In a bid to consolidate core digital work within the company, Airbus, the European rival to US planemaker Boeing, is planning to double the work it does in-house in its new information management centre in Bengaluru, according to reports.
The move, in line with a global trend, is expected to be a boost for Prime Minister Narendra Modi's Make in India initiative. The top passenger aircraft maker plans to raise its in-house IT work from the current 20 per cent, according to The Economic Times. Airbus has about 1,400 staff in its information management unit, of which 300, are in Bengaluru.
"To get from 20 per cent to 40 per cent, we can't do it from one footprint (in Europe) alone and one of the ways is leveraging our presence in India," the report quoted Airbus Group India Chief Information Officer Carlo K Nizam as saying. He, however, did not indicate any timeline to achieve this target.
However, the company plans to nearly double the IT staff in India this year, the report says. The company also has an engineering hub attached to the IT wing that employs more than 1,000 people.
"We wouldn't outsource the architecture of the aircraft. In the past, we were heavily outsourcing our neural networks and IT systems. Part of what we are insourcing what we consider as roles such as architecture and in new skills," the report quoted Nizam as saying.
Airbus bought aerospace components and services worth around $550 million from 46 vendors across India last year, said Airbus India president and managing director Anand Stanley. This is expected to increase to around $650 million this year, he said. "Our latest information management facility is about value play. It is about insourcing rather than outsourcing.
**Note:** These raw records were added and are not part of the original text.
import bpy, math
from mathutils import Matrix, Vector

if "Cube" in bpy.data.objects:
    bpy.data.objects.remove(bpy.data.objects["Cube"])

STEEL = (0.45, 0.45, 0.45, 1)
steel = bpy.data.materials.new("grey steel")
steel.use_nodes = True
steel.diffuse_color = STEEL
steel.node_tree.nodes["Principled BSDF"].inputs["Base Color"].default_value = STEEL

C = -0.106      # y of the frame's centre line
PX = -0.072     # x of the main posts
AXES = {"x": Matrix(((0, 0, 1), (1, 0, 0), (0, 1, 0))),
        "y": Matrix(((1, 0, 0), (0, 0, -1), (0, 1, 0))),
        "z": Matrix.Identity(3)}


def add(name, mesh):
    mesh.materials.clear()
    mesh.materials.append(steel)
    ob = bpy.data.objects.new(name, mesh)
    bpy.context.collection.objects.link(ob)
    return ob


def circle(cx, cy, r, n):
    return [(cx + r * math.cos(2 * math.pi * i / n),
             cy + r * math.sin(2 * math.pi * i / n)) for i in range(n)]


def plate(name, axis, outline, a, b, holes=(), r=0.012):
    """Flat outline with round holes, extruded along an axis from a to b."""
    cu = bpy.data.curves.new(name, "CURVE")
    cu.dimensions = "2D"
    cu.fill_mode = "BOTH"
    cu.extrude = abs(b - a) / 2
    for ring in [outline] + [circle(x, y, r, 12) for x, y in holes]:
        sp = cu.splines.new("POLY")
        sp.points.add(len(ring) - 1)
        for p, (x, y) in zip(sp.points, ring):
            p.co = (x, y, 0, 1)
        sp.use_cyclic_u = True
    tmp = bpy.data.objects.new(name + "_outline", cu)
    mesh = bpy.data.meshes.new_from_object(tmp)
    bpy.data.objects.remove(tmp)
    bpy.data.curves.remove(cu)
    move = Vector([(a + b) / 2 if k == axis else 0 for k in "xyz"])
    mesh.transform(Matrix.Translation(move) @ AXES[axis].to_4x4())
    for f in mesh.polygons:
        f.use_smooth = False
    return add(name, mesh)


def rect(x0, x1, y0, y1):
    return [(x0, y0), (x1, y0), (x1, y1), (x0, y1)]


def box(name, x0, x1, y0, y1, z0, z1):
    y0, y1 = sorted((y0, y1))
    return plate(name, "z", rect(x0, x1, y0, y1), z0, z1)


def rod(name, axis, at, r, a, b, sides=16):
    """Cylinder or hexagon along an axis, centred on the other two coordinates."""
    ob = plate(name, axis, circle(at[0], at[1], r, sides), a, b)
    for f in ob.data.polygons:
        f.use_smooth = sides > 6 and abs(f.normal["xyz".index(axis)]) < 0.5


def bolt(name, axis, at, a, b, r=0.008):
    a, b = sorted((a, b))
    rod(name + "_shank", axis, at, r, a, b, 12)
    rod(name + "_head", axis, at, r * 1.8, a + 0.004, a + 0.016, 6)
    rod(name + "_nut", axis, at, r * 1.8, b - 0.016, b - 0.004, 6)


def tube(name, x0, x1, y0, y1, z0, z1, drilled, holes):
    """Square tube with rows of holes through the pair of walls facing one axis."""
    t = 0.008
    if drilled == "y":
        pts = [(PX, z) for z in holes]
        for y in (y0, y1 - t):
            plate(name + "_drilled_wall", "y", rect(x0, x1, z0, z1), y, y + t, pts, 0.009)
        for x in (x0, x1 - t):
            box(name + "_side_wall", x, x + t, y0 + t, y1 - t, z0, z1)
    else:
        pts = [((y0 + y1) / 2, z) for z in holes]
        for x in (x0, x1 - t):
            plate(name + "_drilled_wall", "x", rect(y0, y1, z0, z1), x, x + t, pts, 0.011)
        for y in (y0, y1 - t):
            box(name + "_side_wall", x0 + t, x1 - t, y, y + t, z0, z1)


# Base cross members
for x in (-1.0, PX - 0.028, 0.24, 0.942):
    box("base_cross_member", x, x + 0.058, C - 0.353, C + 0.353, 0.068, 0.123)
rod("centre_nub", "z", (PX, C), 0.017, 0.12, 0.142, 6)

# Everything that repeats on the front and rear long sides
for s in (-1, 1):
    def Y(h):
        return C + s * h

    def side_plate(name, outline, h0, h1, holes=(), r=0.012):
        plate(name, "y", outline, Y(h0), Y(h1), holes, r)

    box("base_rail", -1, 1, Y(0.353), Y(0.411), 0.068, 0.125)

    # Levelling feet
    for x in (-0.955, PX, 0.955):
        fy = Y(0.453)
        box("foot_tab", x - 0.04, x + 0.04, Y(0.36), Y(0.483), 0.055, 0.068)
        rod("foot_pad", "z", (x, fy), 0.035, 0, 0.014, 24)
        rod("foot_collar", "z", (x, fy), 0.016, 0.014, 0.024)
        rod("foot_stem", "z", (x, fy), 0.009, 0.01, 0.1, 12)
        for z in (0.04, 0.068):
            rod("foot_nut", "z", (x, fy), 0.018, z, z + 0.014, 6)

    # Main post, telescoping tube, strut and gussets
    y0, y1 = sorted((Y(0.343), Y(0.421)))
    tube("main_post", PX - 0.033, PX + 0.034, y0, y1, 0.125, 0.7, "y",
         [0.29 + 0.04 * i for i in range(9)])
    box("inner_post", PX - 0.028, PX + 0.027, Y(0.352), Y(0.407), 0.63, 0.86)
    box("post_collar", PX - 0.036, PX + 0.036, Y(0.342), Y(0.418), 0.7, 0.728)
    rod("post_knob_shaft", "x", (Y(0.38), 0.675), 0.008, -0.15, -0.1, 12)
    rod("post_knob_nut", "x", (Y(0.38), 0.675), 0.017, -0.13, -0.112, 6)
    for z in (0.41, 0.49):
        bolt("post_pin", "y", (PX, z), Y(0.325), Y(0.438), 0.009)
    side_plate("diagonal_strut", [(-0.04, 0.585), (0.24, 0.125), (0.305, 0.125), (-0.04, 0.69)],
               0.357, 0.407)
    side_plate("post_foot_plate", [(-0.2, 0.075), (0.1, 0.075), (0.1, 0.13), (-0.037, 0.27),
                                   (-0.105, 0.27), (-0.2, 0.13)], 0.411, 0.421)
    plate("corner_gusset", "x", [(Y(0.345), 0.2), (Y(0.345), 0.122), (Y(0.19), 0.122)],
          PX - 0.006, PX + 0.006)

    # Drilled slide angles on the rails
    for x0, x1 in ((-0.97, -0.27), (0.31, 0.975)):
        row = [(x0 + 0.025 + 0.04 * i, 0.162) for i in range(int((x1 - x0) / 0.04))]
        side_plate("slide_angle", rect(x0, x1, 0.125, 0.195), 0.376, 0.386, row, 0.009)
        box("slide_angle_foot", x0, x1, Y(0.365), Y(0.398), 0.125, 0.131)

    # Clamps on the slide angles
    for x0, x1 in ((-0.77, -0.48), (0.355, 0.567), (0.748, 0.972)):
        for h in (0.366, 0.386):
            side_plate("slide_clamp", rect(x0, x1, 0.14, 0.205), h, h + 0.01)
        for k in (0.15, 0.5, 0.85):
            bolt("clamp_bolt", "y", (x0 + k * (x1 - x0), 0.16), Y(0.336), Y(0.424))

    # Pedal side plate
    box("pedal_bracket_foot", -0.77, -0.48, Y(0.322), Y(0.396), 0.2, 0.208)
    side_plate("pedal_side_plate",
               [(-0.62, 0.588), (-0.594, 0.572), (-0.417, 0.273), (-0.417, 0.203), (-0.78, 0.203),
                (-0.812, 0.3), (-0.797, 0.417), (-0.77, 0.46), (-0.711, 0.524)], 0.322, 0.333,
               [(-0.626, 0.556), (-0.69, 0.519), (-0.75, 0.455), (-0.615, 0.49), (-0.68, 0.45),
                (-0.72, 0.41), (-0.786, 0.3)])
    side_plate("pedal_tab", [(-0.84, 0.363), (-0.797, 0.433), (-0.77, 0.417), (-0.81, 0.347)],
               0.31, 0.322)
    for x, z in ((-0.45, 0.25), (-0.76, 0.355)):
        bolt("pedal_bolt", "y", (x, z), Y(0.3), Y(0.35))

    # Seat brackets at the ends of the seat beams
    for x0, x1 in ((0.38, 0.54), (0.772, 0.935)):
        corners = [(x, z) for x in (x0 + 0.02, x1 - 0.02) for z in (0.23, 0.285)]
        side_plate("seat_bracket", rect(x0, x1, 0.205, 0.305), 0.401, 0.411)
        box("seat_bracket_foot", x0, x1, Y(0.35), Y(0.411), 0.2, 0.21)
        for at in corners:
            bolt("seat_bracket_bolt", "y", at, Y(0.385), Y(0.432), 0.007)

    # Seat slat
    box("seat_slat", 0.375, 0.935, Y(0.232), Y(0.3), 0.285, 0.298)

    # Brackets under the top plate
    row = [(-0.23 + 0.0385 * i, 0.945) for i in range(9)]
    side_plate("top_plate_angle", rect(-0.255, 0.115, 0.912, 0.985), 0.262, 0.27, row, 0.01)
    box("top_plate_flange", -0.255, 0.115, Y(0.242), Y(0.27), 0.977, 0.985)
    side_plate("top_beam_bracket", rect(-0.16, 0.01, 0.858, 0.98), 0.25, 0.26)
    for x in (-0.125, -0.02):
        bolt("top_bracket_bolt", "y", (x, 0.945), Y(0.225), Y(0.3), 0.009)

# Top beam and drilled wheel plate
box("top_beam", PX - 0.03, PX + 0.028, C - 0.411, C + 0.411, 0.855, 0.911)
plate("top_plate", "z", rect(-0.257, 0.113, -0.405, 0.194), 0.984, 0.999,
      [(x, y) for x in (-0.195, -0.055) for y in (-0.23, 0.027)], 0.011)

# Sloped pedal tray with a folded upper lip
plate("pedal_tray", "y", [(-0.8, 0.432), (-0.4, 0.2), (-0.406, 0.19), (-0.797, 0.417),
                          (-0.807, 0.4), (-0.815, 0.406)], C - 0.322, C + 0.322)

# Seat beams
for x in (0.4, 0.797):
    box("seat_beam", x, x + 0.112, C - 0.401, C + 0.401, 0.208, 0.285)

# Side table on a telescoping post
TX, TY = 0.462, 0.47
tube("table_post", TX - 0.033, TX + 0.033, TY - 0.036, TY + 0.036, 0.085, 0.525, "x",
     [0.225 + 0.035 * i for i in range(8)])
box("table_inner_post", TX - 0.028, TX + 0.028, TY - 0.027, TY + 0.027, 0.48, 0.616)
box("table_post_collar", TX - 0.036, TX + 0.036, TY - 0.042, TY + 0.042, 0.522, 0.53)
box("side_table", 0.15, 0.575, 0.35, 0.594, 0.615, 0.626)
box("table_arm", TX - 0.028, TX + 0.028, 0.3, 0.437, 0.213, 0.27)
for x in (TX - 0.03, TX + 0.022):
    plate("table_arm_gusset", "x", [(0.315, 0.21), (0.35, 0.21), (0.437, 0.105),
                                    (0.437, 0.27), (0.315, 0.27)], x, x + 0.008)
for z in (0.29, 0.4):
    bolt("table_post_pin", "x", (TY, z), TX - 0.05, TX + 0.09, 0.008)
It is about core and not non-core," the report quoted Stanley as saying.
Several Indian IT firms like Infosys, Wipro, Tech Mahindra and HCL Technologies-owned Geometric provide IT as well as engineering and design services to Airbus as part of the Make in India programme, according to an Airbus note in 2016.
Industry observers say the move by Airbus is part of a global trend of moving back work from vendors reducing outsourcing and increase the share of insourcing in core activities. "Airbus' American competitor, Boeing, is a classic example," said Avimanyu Basu, lead analyst for engineering services at ISG. Airbus' interest in intensifying collaboration and establishing a Global In-house Centre is aligned to that trend, he said.